The White House says President Barack Obama considers the cyberattack on Sony Corp. a serious national security matter and that the U.S. will counter with an "appropriate response." VOA correspondent Aru Pande reports.
Video

Video Sudan School Becomes Target of Aerial Attacks

The school dropout rate is at an all-time high in Sudan's South Kordofan state because many schools have been destroyed during the three-year civil war between the government and SPLA-N rebel forces. Adam Bailes visited Sudan's Nuba Mountains' region and reports many children are simply too scared to go to school
Video

Video Nigerians Fleeing Boko Haram Languish in Camp Near Capital

In its five-year effort to impose Islamic law in northeastern Nigeria, the Boko Haram extremist group has killed thousands of people and forced hundreds of thousands to flee. Some of those who ran for their lives now live in squalor on the edges of the capital, Abuja. Chris Stein reports for VOA.
Video

Video Putin Says Russian Economy Will Emerge Stronger

Russian President Vladimir Putin has said his country's sinking economy will not only recover but also become stronger, despite falling oil prices and Western sanctions over Ukraine. VOA's Daniel Schearf reports.
Video

Video Detained Turkish Journalists Follow Teachings of US-Based Preacher

The Turkish government’s jailing of critical journalists has sparked international condemnation and is being seen as an effort to undermine the followers of an ailing Turkish preacher based in the United States. VOA religion reporter Jerome Socolovsky has more.
Video

Video ‘Anti-Islamization’ Marches Increase Tensions In Germany

Anti-immigrant rallies in Germany have been building in recent weeks, peaking Monday night in the city of Dresden where tens of thousands of people turned out to demonstrate against what they call the ‘Islamization’ of the West. Germany has offered asylum to more Syrian refugees than any other country, and this appears to have set off the protests. Henry Ridgwell reports from London.
Video

Video Aceh Rebuilt Decade After Tsunami, But Scars Remain

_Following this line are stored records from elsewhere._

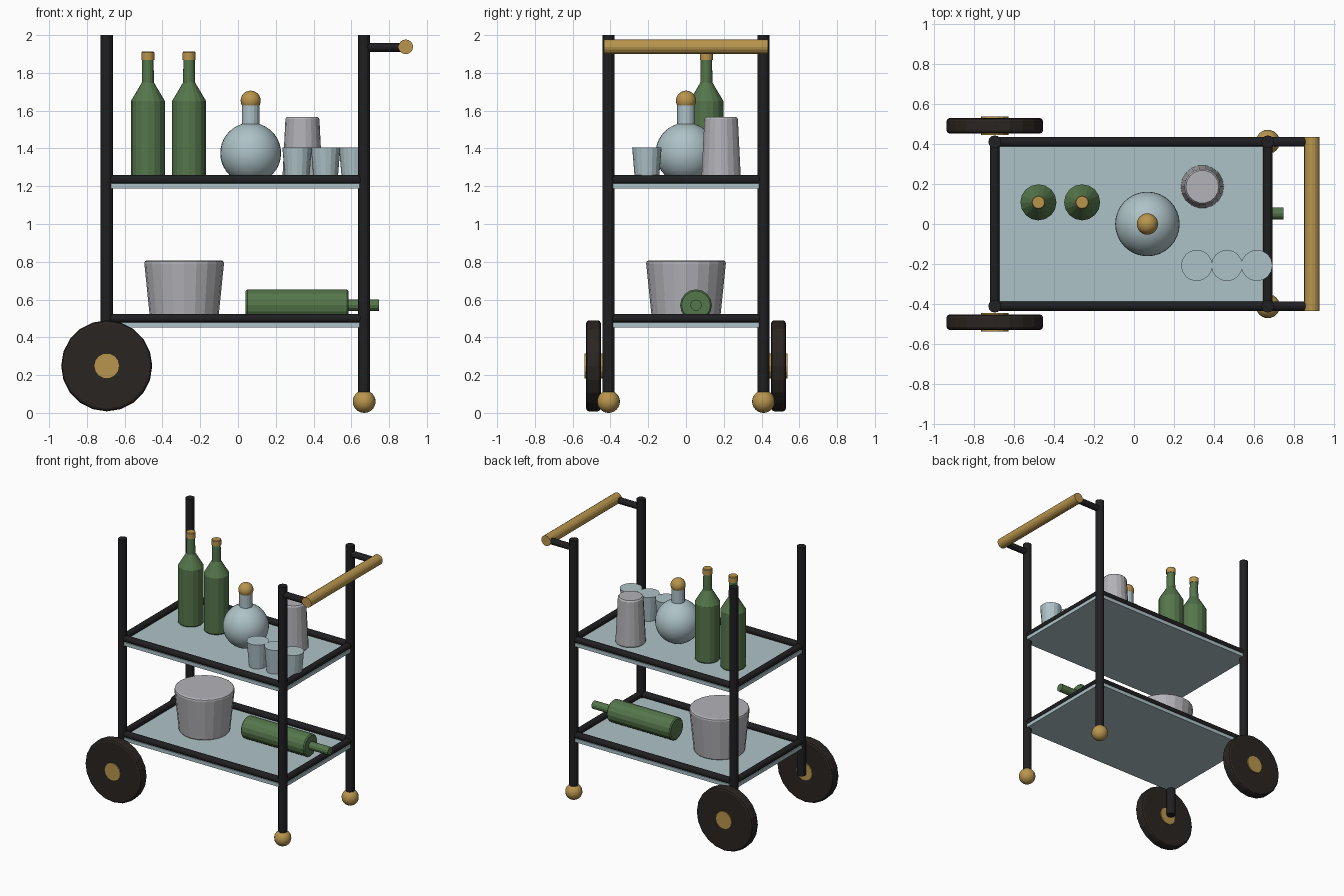
import bpy, bmesh, math
from mathutils import Vector, Matrix

if "Cube" in bpy.data.objects:
    bpy.data.objects.remove(bpy.data.objects["Cube"])


def material(name, rgb):
    m = bpy.data.materials.new(name)
    m.diffuse_color = (*rgb, 1)
    m.use_nodes = True
    m.node_tree.nodes["Principled BSDF"].inputs["Base Color"].default_value = m.diffuse_color
    return m


BLACK = material("black_metal", (0.014, 0.014, 0.016))
RUBBER = material("rubber", (0.023, 0.018, 0.015))
BRASS = material("brass", (0.48, 0.30, 0.075))
GLASS = material("glass", (0.42, 0.54, 0.57))
GREEN = material("green_glass", (0.09, 0.18, 0.07))
STEEL = material("steel", (0.45, 0.45, 0.48))


def finish(name, bm, mat, smooth=None):
    bmesh.ops.recalc_face_normals(bm, faces=bm.faces)
    me = bpy.data.meshes.new(name)
    bm.to_mesh(me)
    bm.free()
    me.materials.append(mat)
    ob = bpy.data.objects.new(name, me)
    bpy.context.collection.objects.link(ob)
    if smooth:
        me.shade_smooth()
    return ob


def lathe(name, profile, loc, mat, n=16, axis=(0, 0, 1)):
    """Closed solid turned from (radius, height) points along an axis."""
    bm = bmesh.new()
    rot = Vector((0, 0, 1)).rotation_difference(Vector(axis)).to_matrix().to_4x4()
    mtx = Matrix.Translation(loc) @ rot
    rings = []
    for r, h in profile:
        rings.append([bm.verts.new(mtx @ Vector((r * math.cos(2 * math.pi * i / n),
                                                 r * math.sin(2 * math.pi * i / n), h)))
                      for i in range(n)])
    for a, b in zip(rings, rings[1:]):
        for i in range(n):
            j = (i + 1) % n
            bm.faces.new((a[i], a[j], b[j], b[i]))
    bm.faces.new(rings[0][::-1])
    bm.faces.new(rings[-1])
    return finish(name, bm, mat)


def rod(name, a, b, r, mat, n=12):
    a, b = Vector(a), Vector(b)
    return lathe(name, [(r, 0), (r, (b - a).length)], a, mat, n, (b - a).normalized())


def ball(name, loc, r, mat, u=24, v=16):
    bm = bmesh.new()
    bmesh.ops.create_uvsphere(bm, u_segments=u, v_segments=v, radius=r,
                              matrix=Matrix.Translation(loc))
    return finish(name, bm, mat, True)


def box(name, loc, size, mat):
    bm = bmesh.new()
    bmesh.ops.create_cube(bm, size=1, matrix=Matrix.Translation(loc) @ Matrix.Diagonal((*size, 1)))
    return finish(name, bm, mat)


XL, XR, Y = -0.695, 0.668, 0.41

# Posts, wheels, ball feet and handle arms on both sides
for s, side in ((-1, "front"), (1, "back")):
    rod(f"{side}_wheel_post", (XL, s * Y, 0.24), (XL, s * Y, 2), 0.032, BLACK)
    rod(f"{side}_handle_post", (XR, s * Y, 0.06), (XR, s * Y, 2), 0.032, BLACK)
    ball(f"{side}_ball_foot", (XR, s * Y, 0.06), 0.06, BRASS)
    lathe(f"{side}_wheel", [(0.225, -0.039), (0.236, -0.034), (0.241, -0.024),
                            (0.241, 0.024), (0.236, 0.034), (0.225, 0.039)],
          (XL, s * 0.49, 0.249), RUBBER, 20, (0, 1, 0))
    rod(f"{side}_wheel_hub", (XL, s * 0.443, 0.249), (XL, s * 0.537, 0.249), 0.068, BRASS, 14)
    rod(f"{side}_handle_arm", (XR, s * Y, 1.935), (0.887, s * Y, 1.935), 0.024, BLACK)

# Push handle
rod("push_handle", (0.888, -0.435, 1.938), (0.888, 0.435, 1.938), 0.039, BRASS, 16)

# Shelves: glass panel inside four rails
for tier, z in (("lower", 0.50), ("upper", 1.235)):
    for s, side in ((-1, "front"), (1, "back")):
        rod(f"{tier}_{side}_rail", (XL, s * Y, z), (XR, s * Y, z), 0.024, BLACK)
    for x, side in ((XL, "left"), (XR, "right")):
        rod(f"{tier}_{side}_rail", (x, -Y, z), (x, Y, z), 0.024, BLACK)
    box(f"{tier}_glass_shelf", ((XL + XR) / 2, 0, z - 0.034), (1.403, 0.86, 0.027), GLASS)

TOP, LOW = 1.214, 0.479

# Standing bottles with caps
for k, x in enumerate((-0.477, -0.259), 1):
    lathe(f"bottle_{k}", [(0.084, 0), (0.09, 0.008), (0.09, 0.437), (0.032, 0.535), (0.03, 0.66)],
          (x, 0.108, TOP), GREEN)
    lathe(f"bottle_cap_{k}", [(0.034, 0.655), (0.034, 0.694), (0.03, 0.699)],
          (x, 0.108, TOP), BRASS)

# Round decanter with stopper
ball("decanter_body", (0.067, 0, 1.375), 0.161, GLASS, 32, 20)
rod("decanter_neck", (0.067, 0, 1.50), (0.067, 0, 1.63), 0.047, GLASS, 16)
ball("decanter_stopper", (0.067, 0, 1.653), 0.053, BRASS)

# Shaker and tumblers
lathe("shaker", [(0.102, 0), (0.107, 0.006), (0.09, 0.342), (0.082, 0.353)],
      (0.341, 0.186, TOP), STEEL, 18)
for k, x in enumerate((0.313, 0.464, 0.613), 1):
    lathe(f"tumbler_{k}", [(0.062, 0), (0.078, 0.191)], (x, -0.207, TOP), GLASS)

# Ice bucket and lying bottle on the lower shelf
lathe("ice_bucket", [(0.172, 0), (0.18, 0.01), (0.211, 0.313), (0.208, 0.323), (0.198, 0.329)],
      (-0.285, 0, LOW), STEEL, 20)
lathe("lying_bottle_body", [(0.076, 0), (0.084, 0.008), (0.084, 0.535), (0.076, 0.543)],
      (0.041, 0.053, 0.57), GREEN, 16, (1, 0, 0))
rod("lying_bottle_neck", (0.57, 0.053, 0.57), (0.747, 0.053, 0.57), 0.03, GREEN)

On December 26, 2004 there was an earthquake in the Indian Ocean so powerful it caused the Earth’s axis to wobble a few centimeters. Onshore on the island of Sumatra, the resulting tsunami was devastating. A decade later, VOA Correspondent Steve Herman reports from Banda Aceh, Indonesia, where although there is little remaining evidence of the physical devastation, the psychological scars among survivors remain.
Video

Video Refugees Living in Kenya Long for Peace in the Home Countries

Kenya is host to numerous refugees seeking safe haven from conflict. Immigrants from Somalia face challenges in their new lives in Kenya. Ahead of International Migrants Day (December 18) Lenny Ruvaga has more for VOA News from the Kenyan capital.

All About America

AppleAndroid